§ **WORK INSTRUCTION**
The required result is one figure, the count of lines below with the string "path" in them.

--- EXERCISE DATA ---

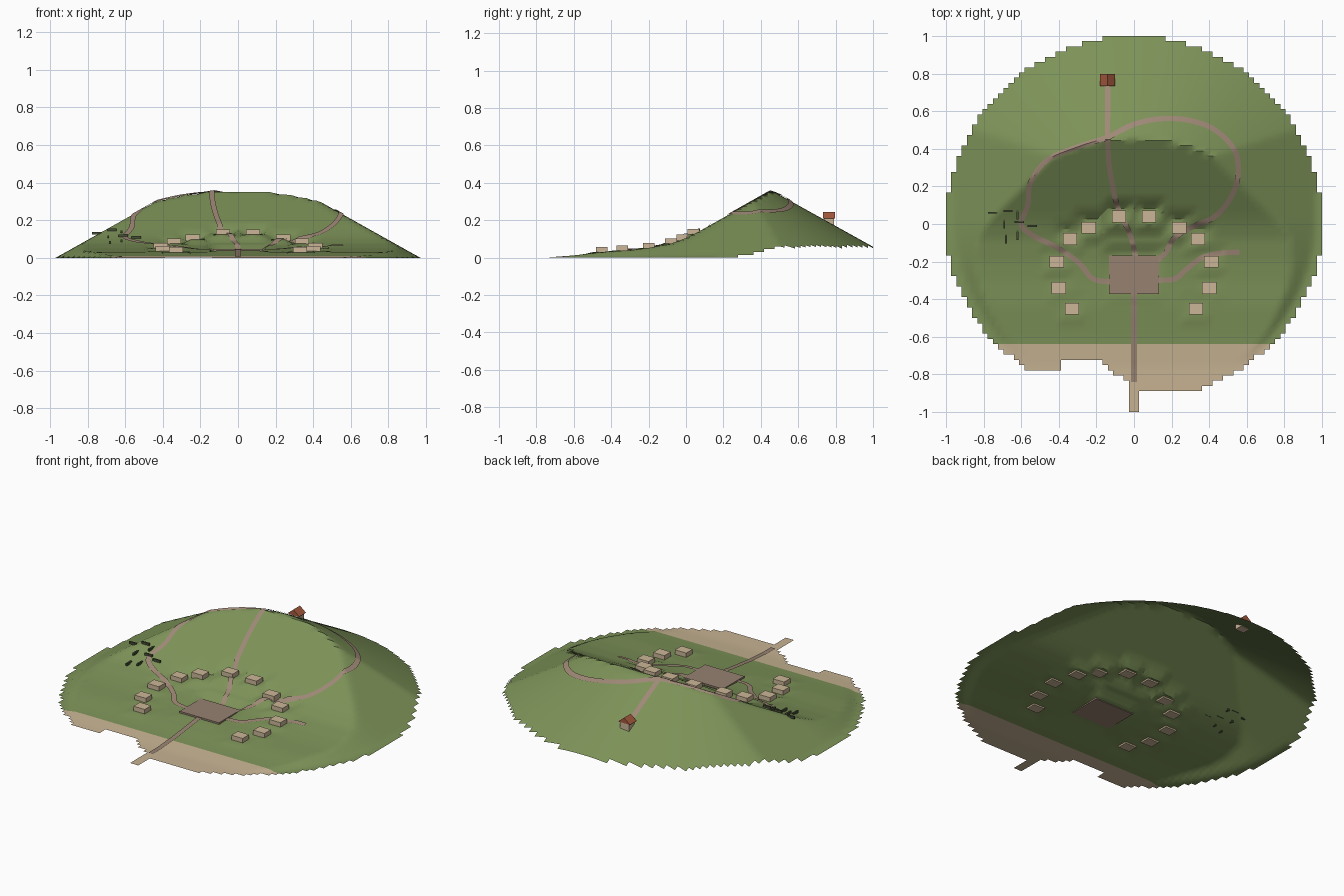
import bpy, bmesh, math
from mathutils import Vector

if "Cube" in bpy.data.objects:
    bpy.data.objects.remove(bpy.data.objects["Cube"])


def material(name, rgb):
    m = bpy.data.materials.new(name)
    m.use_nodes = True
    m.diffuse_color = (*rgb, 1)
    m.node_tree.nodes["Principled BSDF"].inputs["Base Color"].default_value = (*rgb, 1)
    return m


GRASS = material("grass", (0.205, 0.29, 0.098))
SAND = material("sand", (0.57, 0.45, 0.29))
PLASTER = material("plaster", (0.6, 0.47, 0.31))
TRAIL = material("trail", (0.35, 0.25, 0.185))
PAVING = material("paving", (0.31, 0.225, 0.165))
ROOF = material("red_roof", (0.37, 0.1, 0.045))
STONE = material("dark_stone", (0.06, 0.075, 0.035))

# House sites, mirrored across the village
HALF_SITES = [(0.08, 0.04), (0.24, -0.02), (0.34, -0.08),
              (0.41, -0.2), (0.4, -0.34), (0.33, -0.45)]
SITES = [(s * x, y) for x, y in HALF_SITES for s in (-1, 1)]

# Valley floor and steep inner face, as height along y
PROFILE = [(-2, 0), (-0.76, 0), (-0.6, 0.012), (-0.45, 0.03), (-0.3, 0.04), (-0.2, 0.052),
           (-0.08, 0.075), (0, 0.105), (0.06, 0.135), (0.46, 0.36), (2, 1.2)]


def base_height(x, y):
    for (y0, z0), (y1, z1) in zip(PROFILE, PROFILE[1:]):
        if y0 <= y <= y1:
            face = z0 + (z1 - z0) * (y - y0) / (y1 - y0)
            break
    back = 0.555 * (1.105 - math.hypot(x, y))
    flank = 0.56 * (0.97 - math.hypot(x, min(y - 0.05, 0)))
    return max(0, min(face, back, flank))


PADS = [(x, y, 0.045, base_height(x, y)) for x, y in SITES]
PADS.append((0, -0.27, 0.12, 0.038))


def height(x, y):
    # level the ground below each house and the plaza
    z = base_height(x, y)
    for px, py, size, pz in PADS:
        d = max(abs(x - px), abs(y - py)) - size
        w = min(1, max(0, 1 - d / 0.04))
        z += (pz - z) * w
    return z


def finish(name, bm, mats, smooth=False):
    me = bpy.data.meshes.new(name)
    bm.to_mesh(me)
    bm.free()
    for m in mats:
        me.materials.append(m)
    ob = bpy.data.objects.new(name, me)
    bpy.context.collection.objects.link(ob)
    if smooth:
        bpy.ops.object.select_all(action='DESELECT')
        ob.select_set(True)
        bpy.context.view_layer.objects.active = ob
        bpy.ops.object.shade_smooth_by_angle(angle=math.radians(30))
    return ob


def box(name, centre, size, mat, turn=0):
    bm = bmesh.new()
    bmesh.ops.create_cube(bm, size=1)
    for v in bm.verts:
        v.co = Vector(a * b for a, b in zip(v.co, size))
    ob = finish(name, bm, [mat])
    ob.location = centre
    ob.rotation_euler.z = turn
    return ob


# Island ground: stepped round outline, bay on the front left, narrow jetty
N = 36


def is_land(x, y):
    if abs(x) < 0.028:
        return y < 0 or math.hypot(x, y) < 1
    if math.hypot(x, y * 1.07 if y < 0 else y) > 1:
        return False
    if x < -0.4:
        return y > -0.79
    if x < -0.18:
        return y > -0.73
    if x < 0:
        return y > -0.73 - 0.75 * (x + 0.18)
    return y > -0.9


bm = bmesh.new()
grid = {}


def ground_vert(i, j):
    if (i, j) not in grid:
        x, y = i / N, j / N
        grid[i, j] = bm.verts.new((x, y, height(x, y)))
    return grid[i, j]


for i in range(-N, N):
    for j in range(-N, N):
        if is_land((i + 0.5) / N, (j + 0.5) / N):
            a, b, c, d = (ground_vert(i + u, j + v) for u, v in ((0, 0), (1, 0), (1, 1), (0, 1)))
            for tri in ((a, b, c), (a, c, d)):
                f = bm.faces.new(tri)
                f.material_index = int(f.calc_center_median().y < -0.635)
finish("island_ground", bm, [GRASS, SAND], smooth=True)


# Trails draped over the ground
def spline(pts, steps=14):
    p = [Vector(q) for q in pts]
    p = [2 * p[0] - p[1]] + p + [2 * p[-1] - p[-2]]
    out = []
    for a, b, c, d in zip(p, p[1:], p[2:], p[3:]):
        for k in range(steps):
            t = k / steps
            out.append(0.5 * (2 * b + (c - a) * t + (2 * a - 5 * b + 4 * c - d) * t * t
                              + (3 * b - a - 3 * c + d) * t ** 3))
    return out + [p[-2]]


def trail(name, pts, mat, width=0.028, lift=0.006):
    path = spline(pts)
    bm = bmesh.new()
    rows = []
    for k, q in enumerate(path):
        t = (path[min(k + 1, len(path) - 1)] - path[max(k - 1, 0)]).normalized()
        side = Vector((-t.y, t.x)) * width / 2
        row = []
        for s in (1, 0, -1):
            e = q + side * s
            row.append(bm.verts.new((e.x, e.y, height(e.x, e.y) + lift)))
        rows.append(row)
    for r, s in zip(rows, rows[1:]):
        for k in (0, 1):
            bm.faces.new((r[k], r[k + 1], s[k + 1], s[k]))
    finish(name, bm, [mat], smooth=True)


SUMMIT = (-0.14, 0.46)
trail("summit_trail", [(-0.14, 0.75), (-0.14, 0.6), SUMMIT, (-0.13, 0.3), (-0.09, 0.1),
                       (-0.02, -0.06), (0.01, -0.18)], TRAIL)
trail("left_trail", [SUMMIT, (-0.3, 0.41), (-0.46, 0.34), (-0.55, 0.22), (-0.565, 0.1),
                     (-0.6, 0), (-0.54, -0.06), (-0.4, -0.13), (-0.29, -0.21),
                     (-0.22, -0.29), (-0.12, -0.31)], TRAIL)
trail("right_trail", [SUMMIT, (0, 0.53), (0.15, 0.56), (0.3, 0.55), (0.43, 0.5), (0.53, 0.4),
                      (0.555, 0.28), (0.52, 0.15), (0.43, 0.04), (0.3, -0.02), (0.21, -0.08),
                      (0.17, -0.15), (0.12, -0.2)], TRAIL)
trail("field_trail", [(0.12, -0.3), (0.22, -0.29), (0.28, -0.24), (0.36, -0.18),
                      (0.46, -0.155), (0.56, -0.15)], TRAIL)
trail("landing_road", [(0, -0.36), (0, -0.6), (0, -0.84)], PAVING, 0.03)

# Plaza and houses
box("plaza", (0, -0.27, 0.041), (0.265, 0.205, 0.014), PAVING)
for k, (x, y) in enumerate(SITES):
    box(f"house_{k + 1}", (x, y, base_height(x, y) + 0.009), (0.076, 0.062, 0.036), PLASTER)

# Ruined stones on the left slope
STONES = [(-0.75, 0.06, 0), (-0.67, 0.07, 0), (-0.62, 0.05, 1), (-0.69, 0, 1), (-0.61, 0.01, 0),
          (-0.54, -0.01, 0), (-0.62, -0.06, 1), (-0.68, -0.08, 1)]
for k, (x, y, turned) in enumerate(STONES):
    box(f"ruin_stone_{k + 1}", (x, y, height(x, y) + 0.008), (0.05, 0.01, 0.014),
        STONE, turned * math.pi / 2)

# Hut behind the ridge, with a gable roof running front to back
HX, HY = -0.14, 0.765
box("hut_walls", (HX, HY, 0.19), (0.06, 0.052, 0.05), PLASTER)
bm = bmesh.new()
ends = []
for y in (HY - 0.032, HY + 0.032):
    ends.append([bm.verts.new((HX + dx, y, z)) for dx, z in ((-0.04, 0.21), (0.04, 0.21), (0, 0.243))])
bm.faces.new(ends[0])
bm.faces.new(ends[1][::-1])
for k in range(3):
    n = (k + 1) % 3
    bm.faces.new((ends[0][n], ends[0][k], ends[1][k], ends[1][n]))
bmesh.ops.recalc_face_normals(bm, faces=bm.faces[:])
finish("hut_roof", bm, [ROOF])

---

§ **ANSWER TO THIS TASK**
3